All of the data below should be printed again exactly, pictures excluded.

*** Opening of DATA ***

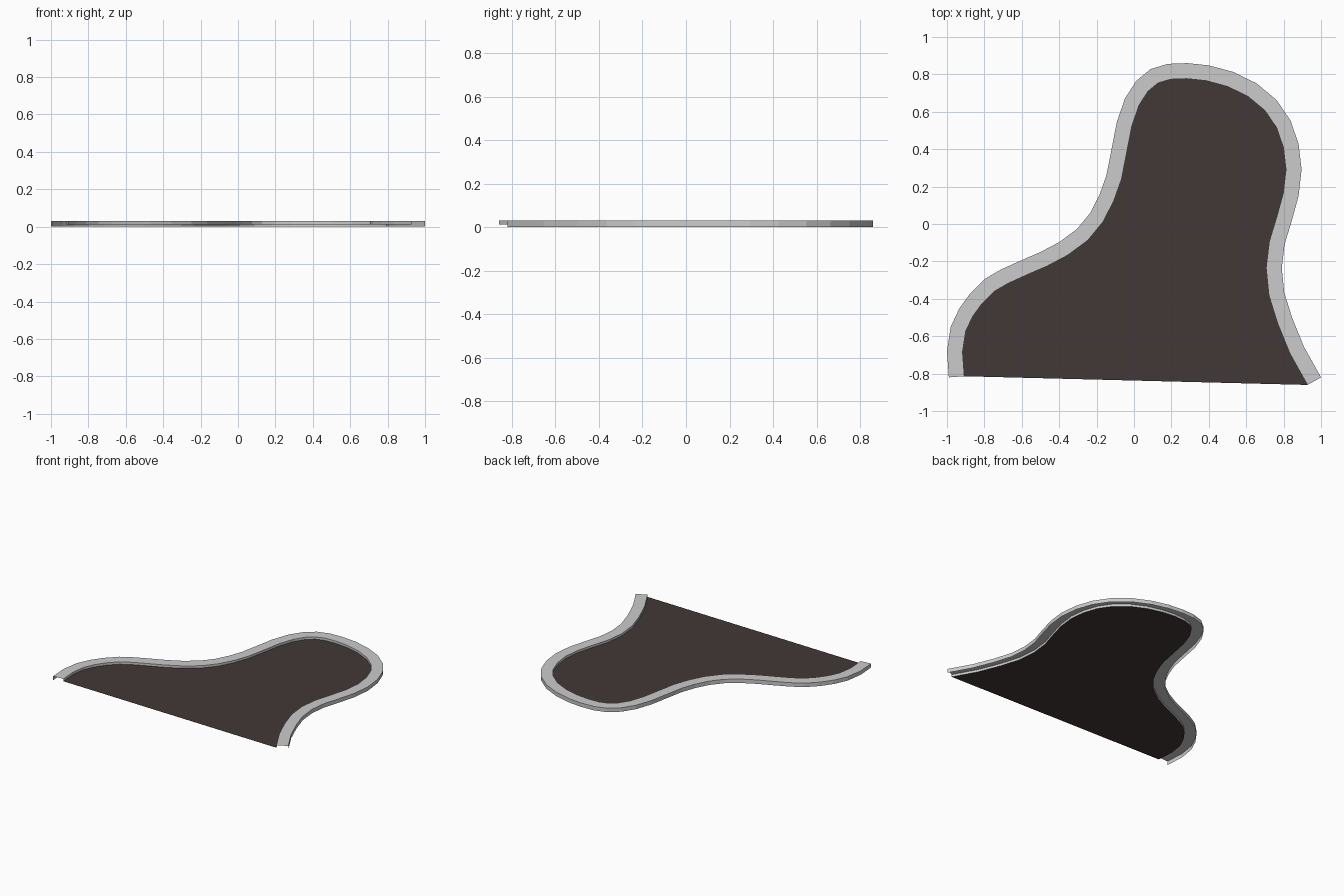
import bpy
from mathutils import Vector

if "Cube" in bpy.data.objects:
    bpy.data.objects.remove(bpy.data.objects["Cube"])

RIM_W, TOP, FLOOR = 0.083, 0.03, 0.012

# Outer outline of the rim, left end clockwise to right end
OUTLINE = [Vector(p) for p in [
    (-.99, -.82), (-1, -.68), (-.98, -.55), (-.935, -.453), (-.875, -.37),
    (-.797, -.293), (-.71, -.243), (-.6, -.193), (-.5, -.15), (-.4, -.097),
    (-.305, -.027), (-.235, .058), (-.185, .155), (-.147, .262), (-.12, .4),
    (-.092, .545), (-.048, .672), (.012, .765), (.088, .828), (.18, .856),
    (.285, .86), (.4, .848), (.53, .813), (.655, .752), (.762, .663),
    (.837, .553), (.88, .428), (.896, .292), (.88, .15), (.843, .015),
    (.805, -.11), (.79, -.235), (.803, -.365), (.845, -.5), (.908, -.655),
    (1, -.82)]]


def offset_inward(pts, dist):
    """Mitred offset to the right of the direction of travel."""
    result = []
    for i, p in enumerate(pts):
        dirs = []
        if i > 0:
            dirs.append((p - pts[i - 1]).normalized())
        if i < len(pts) - 1:
            dirs.append((pts[i + 1] - p).normalized())
        normals = [Vector((d.y, -d.x)) for d in dirs]
        n = sum(normals, Vector((0, 0))).normalized()
        result.append(p + n * dist / n.dot(normals[0]))
    return result


def make_object(name, verts, faces):
    mesh = bpy.data.meshes.new(name)
    mesh.from_pydata(verts, [], faces)
    mesh.update()
    obj = bpy.data.objects.new(name, mesh)
    bpy.context.collection.objects.link(obj)
    return obj


inner = offset_inward(OUTLINE, RIM_W)

# Rim: open-bottomed channel with outer wall, top and inner wall
rim_verts, rim_faces = [], []
for o, n in zip(OUTLINE, inner):
    rim_verts += [(*o, 0), (*o, TOP), (*n, TOP), (*n, FLOOR)]
for i in range(len(OUTLINE) - 1):
    for k in range(3):
        a, b = 4 * i + k, 4 * (i + 1) + k
        rim_faces.append((a, a + 1, b + 1, b))
make_object("raised_rim", rim_verts, rim_faces)

# Floor: flat dark sheet filling the inner outline
floor = make_object("dark_floor", [(*p, FLOOR) for p in inner],
                    [tuple(reversed(range(len(inner))))])
mat = bpy.data.materials.new("dark_brown")
mat.diffuse_color = (0.055, 0.038, 0.038, 1)
mat.use_nodes = True
mat.node_tree.nodes["Principled BSDF"].inputs["Base Color"].default_value = mat.diffuse_color
floor.data.materials.append(mat)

*** Close of DATA ***

*SOLUTION TO THIS EXERCISE*:
import bpy
from mathutils import Vector

if "Cube" in bpy.data.objects:
    bpy.data.objects.remove(bpy.data.objects["Cube"])

RIM_W, TOP, FLOOR = 0.083, 0.03, 0.012

# Outer outline of the rim, left end clockwise to right end
OUTLINE = [Vector(p) for p in [
    (-.99, -.82), (-1, -.68), (-.98, -.55), (-.935, -.453), (-.875, -.37),
    (-.797, -.293), (-.71, -.243), (-.6, -.193), (-.5, -.15), (-.4, -.097),
    (-.305, -.027), (-.235, .058), (-.185, .155), (-.147, .262), (-.12, .4),
    (-.092, .545), (-.048, .672), (.012, .765), (.088, .828), (.18, .856),
    (.285, .86), (.4, .848), (.53, .813), (.655, .752), (.762, .663),
    (.837, .553), (.88, .428), (.896, .292), (.88, .15), (.843, .015),
    (.805, -.11), (.79, -.235), (.803, -.365), (.845, -.5), (.908, -.655),
    (1, -.82)]]


def offset_inward(pts, dist):
    """Mitred offset to the right of the direction of travel."""
    result = []
    for i, p in enumerate(pts):
        dirs = []
        if i > 0:
            dirs.append((p - pts[i - 1]).normalized())
        if i < len(pts) - 1:
            dirs.append((pts[i + 1] - p).normalized())
        normals = [Vector((d.y, -d.x)) for d in dirs]
        n = sum(normals, Vector((0, 0))).normalized()
        result.append(p + n * dist / n.dot(normals[0]))
    return result


def make_object(name, verts, faces):
    mesh = bpy.data.meshes.new(name)
    mesh.from_pydata(verts, [], faces)
    mesh.update()
    obj = bpy.data.objects.new(name, mesh)
    bpy.context.collection.objects.link(obj)
    return obj


inner = offset_inward(OUTLINE, RIM_W)

# Rim: open-bottomed channel with outer wall, top and inner wall
rim_verts, rim_faces = [], []
for o, n in zip(OUTLINE, inner):
    rim_verts += [(*o, 0), (*o, TOP), (*n, TOP), (*n, FLOOR)]
for i in range(len(OUTLINE) - 1):
    for k in range(3):
        a, b = 4 * i + k, 4 * (i + 1) + k
        rim_faces.append((a, a + 1, b + 1, b))
make_object("raised_rim", rim_verts, rim_faces)

# Floor: flat dark sheet filling the inner outline
floor = make_object("dark_floor", [(*p, FLOOR) for p in inner],
                    [tuple(reversed(range(len(inner))))])
mat = bpy.data.materials.new("dark_brown")
mat.diffuse_color = (0.055, 0.038, 0.038, 1)
mat.use_nodes = True
mat.node_tree.nodes["Principled BSDF"].inputs["Base Color"].default_value = mat.diffuse_color
floor.data.materials.append(mat)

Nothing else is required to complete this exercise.